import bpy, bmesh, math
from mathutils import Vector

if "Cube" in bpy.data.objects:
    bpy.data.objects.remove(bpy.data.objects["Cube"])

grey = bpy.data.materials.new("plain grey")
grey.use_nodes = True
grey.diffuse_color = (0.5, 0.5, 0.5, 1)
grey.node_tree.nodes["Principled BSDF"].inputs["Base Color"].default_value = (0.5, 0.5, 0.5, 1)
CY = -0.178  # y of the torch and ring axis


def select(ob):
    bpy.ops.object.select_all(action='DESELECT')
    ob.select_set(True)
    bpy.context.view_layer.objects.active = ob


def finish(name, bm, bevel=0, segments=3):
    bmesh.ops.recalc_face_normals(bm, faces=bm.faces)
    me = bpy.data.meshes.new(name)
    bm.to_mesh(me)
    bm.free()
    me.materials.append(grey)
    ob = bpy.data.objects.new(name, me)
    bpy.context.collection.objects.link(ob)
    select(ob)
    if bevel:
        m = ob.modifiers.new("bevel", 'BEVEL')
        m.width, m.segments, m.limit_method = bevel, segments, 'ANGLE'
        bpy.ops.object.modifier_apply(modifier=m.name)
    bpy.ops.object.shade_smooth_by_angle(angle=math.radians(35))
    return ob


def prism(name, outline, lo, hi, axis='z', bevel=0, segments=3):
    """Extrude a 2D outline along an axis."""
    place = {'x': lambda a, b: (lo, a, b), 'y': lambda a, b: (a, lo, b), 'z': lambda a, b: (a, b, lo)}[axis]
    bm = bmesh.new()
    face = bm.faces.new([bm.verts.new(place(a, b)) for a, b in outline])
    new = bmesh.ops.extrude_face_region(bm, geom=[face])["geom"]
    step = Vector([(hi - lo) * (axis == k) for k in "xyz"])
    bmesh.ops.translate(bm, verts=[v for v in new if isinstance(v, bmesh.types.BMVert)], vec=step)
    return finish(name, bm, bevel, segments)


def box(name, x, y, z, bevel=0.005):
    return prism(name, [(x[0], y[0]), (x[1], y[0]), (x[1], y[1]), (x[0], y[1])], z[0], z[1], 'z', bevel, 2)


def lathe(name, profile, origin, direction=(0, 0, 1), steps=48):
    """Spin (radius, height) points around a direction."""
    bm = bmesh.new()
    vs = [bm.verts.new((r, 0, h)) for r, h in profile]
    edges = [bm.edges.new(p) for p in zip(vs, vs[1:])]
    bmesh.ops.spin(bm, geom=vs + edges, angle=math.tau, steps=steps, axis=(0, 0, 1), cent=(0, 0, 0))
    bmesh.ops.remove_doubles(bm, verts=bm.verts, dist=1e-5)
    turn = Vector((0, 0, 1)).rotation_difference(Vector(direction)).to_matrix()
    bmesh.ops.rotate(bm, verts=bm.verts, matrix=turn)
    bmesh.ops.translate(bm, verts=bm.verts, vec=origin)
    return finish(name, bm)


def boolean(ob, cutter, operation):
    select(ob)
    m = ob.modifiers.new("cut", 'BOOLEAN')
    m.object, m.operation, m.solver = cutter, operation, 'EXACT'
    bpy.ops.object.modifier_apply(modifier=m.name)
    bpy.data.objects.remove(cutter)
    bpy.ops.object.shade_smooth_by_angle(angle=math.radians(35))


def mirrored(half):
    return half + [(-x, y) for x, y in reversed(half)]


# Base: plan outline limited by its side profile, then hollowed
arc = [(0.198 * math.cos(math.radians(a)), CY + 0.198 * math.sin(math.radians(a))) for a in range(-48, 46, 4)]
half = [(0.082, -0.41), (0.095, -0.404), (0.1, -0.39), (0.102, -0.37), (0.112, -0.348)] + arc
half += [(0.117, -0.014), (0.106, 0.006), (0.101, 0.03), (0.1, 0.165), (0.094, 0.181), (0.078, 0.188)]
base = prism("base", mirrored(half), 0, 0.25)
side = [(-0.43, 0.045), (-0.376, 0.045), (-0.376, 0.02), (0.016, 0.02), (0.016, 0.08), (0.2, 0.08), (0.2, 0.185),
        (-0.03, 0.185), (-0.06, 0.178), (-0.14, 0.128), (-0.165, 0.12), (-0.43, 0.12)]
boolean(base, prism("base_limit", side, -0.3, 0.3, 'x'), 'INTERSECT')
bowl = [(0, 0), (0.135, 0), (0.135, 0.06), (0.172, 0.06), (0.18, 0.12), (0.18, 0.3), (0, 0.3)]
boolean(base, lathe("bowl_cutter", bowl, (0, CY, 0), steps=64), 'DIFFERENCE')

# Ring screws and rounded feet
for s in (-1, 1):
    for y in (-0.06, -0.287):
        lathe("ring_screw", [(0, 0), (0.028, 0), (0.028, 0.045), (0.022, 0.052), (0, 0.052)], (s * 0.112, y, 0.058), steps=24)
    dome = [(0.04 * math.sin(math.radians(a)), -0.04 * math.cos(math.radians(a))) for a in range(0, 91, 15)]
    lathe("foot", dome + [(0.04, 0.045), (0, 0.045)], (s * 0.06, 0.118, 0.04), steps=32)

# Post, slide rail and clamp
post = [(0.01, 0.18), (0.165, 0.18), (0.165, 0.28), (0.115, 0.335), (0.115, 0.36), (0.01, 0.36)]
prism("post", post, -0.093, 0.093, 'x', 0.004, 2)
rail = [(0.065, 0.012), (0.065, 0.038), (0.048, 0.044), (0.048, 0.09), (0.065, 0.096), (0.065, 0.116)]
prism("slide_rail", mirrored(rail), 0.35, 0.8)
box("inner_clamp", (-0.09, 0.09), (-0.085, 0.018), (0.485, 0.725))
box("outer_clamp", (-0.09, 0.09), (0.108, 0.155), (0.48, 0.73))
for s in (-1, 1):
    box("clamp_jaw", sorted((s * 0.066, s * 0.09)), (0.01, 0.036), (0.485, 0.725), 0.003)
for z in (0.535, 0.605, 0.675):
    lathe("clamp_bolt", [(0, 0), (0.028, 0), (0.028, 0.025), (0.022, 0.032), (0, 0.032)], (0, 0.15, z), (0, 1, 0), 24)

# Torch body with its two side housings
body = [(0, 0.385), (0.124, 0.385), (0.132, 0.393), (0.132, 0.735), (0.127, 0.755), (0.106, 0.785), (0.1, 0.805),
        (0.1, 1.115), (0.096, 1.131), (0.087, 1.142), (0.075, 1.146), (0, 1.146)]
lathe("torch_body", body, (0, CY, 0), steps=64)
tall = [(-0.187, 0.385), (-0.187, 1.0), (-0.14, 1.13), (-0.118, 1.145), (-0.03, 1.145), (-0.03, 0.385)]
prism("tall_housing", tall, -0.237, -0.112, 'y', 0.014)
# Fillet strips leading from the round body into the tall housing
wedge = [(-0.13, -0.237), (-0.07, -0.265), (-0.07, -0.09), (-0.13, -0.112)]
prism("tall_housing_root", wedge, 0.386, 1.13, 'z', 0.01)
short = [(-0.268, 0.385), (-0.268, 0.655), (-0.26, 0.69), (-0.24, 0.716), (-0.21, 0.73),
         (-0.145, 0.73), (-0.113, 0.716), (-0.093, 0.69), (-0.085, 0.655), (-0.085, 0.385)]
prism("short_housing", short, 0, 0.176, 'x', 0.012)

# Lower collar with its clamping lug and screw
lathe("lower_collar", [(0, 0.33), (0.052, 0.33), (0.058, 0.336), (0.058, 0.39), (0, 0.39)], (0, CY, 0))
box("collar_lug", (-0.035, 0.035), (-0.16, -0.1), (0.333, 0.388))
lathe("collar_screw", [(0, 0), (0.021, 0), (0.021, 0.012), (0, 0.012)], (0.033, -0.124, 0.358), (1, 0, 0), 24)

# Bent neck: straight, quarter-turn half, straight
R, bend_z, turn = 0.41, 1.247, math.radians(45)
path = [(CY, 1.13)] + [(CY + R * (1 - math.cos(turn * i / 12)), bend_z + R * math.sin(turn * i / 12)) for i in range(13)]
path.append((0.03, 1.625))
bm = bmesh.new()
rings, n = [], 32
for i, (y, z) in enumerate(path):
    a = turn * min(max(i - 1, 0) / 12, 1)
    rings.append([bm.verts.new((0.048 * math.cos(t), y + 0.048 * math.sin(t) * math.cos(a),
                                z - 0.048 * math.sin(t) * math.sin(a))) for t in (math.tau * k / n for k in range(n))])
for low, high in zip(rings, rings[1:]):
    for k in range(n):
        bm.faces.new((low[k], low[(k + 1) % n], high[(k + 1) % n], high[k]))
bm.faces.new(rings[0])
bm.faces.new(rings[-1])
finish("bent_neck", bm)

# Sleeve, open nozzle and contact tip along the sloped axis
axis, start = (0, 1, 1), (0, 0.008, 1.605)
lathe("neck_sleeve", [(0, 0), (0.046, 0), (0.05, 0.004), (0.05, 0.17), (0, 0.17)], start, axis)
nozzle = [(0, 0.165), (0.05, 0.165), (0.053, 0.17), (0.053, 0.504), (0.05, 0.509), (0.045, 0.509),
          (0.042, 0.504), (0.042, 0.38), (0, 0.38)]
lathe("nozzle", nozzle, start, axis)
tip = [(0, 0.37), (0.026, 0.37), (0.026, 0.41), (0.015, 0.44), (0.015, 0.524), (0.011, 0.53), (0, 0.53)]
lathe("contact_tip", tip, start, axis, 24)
..............................
**Exercise requirements:** Working from the records above, write out verbatim only the lines from the line containing "bpy.context.view_layer.objects.active = ob" through the line containing "m.width, m.segments, m.limit_method".

**Problem solution:**
    bpy.context.view_layer.objects.active = ob


def finish(name, bm, bevel=0, segments=3):
    bmesh.ops.recalc_face_normals(bm, faces=bm.faces)
    me = bpy.data.meshes.new(name)
    bm.to_mesh(me)
    bm.free()
    me.materials.append(grey)
    ob = bpy.data.objects.new(name, me)
    bpy.context.collection.objects.link(ob)
    select(ob)
    if bevel:
        m = ob.modifiers.new("bevel", 'BEVEL')
        m.width, m.segments, m.limit_method = bevel, segments, 'ANGLE'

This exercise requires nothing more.